What is parquet? First used in France in the 17th century, parquet is made of wood blocks glued to a sub floor to create geometric patterns – available as both solid and engineered boards.
What’s the difference between solid and engineered boards? The advantage of a solid floor is that it can be refreshed by sanding back and re-oiling or lacquering. Engineered flooring is pre-finished and more stable, so good for using over underfloor heating.
What do I need to do before installation? Parquet requires a level sub floor (to ensure blocks sit absolutely flush) so that will need to be done professionally otherwise you’ll have problems with uneven wear on the blocks over time.
What pattern should I choose? Popular styles include traditional herringbone, chevron – often found in Parisian apartments – and more complex Parquet de Versailles and Mansion Weave patterns. Also in demand are herringbone and chevron designs laid using oversized boards, which give a bold, modern look that works well in open-plan spaces.
1 Chevron parquet: this pattern can be used to make a narrow space appear wider. Engineered European white oak by Domus.

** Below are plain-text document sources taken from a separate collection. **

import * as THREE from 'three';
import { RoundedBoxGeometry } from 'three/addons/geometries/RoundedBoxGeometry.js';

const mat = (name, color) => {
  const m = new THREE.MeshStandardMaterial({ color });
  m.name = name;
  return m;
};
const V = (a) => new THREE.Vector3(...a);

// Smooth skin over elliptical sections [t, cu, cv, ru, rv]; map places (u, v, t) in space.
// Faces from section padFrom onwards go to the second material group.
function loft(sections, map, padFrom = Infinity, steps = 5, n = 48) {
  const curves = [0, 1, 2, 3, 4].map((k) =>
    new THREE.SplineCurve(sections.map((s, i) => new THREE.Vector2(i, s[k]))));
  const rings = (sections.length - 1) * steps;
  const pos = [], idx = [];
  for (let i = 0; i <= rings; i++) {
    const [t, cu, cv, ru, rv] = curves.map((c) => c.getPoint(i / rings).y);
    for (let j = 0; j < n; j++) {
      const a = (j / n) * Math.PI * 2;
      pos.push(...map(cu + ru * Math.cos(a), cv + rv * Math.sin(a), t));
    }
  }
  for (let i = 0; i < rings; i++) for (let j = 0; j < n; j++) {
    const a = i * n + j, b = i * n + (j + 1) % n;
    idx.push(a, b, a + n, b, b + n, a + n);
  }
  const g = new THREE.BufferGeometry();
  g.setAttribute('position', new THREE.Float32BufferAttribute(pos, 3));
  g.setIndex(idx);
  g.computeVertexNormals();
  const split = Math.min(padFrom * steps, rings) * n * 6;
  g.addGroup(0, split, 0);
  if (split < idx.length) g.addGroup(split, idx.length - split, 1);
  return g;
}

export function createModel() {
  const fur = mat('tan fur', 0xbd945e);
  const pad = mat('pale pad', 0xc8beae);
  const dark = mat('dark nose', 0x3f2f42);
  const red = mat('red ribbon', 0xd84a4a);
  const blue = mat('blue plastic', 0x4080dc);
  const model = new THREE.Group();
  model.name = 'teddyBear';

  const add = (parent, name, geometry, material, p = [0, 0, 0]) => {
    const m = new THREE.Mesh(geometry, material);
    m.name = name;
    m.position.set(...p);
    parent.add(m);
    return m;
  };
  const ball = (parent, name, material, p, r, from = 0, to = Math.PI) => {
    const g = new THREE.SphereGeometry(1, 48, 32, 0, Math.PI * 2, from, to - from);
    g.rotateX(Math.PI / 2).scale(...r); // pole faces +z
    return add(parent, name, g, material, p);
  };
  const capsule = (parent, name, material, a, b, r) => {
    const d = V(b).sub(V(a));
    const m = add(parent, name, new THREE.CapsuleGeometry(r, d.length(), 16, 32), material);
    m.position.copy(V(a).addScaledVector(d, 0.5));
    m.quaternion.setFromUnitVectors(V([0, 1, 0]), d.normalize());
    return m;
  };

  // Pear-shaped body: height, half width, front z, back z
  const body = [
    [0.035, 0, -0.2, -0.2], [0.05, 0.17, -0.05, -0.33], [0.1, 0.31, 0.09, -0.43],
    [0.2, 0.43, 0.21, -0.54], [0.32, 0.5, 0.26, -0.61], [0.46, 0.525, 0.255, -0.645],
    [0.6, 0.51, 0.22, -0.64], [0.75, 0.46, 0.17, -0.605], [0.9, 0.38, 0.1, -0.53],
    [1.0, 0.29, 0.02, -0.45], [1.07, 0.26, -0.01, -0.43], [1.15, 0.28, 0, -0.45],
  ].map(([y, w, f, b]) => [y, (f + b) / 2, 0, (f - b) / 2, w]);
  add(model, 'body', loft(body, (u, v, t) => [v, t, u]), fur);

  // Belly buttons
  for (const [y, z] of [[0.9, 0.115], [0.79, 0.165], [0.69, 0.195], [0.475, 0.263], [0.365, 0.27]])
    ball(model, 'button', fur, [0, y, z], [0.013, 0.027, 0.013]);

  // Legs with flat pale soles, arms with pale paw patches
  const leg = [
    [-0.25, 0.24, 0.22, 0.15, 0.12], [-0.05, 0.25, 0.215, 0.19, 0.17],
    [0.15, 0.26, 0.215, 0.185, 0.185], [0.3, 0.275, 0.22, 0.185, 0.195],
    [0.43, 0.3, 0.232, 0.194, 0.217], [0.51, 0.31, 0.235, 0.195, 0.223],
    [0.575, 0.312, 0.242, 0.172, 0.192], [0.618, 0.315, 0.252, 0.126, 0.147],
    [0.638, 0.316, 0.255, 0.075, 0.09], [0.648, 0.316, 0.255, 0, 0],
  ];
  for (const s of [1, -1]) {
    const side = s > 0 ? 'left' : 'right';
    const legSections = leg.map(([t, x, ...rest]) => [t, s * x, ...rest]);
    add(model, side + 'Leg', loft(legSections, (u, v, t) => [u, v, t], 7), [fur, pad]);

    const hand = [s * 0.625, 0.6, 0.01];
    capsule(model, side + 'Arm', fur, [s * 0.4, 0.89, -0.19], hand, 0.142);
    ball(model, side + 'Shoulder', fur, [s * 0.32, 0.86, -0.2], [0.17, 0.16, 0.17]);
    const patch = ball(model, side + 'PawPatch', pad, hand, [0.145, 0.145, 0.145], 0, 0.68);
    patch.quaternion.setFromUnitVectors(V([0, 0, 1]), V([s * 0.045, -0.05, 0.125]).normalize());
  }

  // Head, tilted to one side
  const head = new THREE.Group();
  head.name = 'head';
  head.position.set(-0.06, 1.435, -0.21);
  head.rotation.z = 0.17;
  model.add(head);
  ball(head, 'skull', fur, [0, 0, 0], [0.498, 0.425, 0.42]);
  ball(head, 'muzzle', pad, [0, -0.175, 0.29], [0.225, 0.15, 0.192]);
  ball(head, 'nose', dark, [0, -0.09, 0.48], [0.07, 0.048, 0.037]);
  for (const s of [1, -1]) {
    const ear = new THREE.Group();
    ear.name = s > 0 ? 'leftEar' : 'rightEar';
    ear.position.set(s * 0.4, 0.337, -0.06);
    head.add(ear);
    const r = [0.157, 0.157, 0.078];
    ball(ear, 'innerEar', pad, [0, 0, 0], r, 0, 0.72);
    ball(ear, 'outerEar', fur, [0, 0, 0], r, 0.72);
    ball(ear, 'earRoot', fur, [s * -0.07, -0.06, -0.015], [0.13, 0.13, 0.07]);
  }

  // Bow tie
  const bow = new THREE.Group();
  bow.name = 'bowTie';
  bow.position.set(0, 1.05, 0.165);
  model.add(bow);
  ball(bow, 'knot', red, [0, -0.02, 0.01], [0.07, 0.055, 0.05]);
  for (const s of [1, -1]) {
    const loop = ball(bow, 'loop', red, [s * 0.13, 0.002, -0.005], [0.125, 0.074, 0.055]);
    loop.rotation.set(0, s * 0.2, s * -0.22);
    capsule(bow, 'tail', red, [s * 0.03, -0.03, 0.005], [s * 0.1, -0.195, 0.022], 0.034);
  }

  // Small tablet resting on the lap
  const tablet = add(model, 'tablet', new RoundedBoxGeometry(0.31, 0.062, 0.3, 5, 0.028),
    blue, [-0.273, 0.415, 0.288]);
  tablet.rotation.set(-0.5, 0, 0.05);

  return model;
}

2 Mansion Weave parquet: perfect for use in difficult shaped rooms, as it’s non-directional. This engineered oak by Ecora is fumed and oiled to bring out the grain in the wood.
3 ‘Biscuit’ parquet by Patricia Urquiola: These boards with bevelled edges and curved ends can be laid in a number of formations for a playful take on traditional parquet. Listone Giordano
5 Industrial parquet: Using all of the timber, including the lighter sapwood, these boards, made from morado, or Bolivian rosewood, are striking and sustainable from Solid Floor. Who also offer a wide range of other styles too.
6 Herringbone parquet: This classic parquet works well in period and modern properties. If space allows, extra-wide boards like this ‘Nero oak’ giant herringbone by Element 7 make a statement.
7 Parquet de Versailles: This historic pattern replaced marble floors in the Palace of Versailles in 1684. Solid black charred elm from the ‘Vault’ collection by Ted Todd adds a modern edge.